“[He’s] the same Brook. He can score,” Hollins said Monday, before adding, “He needs to be better defensively, he needs to be better rebounding, he needs to be better passing the ball to his teammates.”
In other words, pretty much every aspect of the game other than putting the ball in the net.
“If you saw, if you had been able to see practice today, you would’ve seen some really nice passes. It’s just being aware and trusting that your teammates are going to make plays, and understanding the game better,” said Hollins, who insists it’s not impossible for Lopez to make those improvements.
“There’s people that come into this league and their whole life they’re only asked to do one thing. And when you get to this level it takes a little more to win. I’m trying to ask him to do those things.”
Despite his propensity for passing in practice, Lopez has been one of the lowest-efficiency passers in the league; among players with at least ten games played and 25 minutes per game, only Andre Drummond and Matt Barnes create fewer points per 48 minutes from assists than Lopez’s 2.4. The offense tends to stagnate with the ball in Lopez’s hands, as he attempts to create a look for himself upon catching the ball, and he’s not getting many touches at the rim for easy dunks and layups.
It’s not just passing. Through 11 games, Lopez has averaged just 15.3 points per game, his lowest since his rookie season. His 5.4 rebounds per game, 0.6 assists per game, and 48.2 percent field goal percentage would be the lowest of his career. Lopez brushed off the idea that he can’t improve, calling it “ridiculous” to ask, per the Post:

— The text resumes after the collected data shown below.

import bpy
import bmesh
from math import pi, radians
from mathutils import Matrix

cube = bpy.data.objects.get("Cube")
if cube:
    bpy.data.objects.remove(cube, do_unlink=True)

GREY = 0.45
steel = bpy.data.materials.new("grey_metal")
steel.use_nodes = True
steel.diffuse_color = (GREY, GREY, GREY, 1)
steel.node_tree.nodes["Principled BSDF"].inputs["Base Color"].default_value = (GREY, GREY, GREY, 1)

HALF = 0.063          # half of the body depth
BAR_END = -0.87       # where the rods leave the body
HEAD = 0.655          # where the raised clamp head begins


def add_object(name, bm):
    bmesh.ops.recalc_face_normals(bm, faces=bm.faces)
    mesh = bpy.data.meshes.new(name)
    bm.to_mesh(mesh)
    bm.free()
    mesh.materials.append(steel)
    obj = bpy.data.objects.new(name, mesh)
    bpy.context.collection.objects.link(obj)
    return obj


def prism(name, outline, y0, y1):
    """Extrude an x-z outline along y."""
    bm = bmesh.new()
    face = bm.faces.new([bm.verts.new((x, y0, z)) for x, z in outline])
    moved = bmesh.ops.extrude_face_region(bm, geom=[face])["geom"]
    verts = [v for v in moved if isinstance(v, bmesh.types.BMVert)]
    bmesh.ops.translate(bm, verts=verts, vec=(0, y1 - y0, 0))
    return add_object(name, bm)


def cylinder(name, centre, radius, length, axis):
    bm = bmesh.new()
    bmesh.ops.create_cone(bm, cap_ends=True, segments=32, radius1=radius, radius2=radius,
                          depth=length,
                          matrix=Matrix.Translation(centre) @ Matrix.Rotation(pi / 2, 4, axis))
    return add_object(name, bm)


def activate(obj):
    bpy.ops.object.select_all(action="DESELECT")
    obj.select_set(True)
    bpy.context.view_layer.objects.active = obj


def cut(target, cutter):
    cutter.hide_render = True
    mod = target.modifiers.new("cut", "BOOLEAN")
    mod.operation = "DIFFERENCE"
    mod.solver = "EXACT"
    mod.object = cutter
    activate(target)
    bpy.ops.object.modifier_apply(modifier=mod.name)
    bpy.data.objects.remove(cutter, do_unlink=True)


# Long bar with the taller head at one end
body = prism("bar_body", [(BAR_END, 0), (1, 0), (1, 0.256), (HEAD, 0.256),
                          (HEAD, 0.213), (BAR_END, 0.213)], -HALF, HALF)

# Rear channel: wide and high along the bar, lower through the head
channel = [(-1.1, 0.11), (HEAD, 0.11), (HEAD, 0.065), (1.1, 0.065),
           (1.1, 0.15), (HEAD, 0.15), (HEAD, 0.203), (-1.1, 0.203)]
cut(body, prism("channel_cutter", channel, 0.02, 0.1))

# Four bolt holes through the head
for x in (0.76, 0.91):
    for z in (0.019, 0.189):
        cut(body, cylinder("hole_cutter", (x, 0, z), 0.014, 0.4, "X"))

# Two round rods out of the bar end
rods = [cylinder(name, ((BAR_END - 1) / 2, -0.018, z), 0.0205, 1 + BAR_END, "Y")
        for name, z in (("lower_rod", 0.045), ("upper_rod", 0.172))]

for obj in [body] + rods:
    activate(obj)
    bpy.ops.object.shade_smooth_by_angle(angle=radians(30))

“I’m not playing well right now — I know that. I know that even when I’ve been at my best, there’s tons of room for improvement. There’s always room for improvement. That’s a ridiculous question. Every player in the league can improve.”
At best, foot injuries can take a lengthy time to recover from for big men; at worst, they’re a death knell. Lopez has at least returned to the floor and had a couple of solid games, which would indicate he’s closer to the former than the latter. But Lopez has also said he doesn’t feel pain. How long will it take until he’s back to form?
New York Post — Nets’ Hollins gives brutal examination of Brook Lopez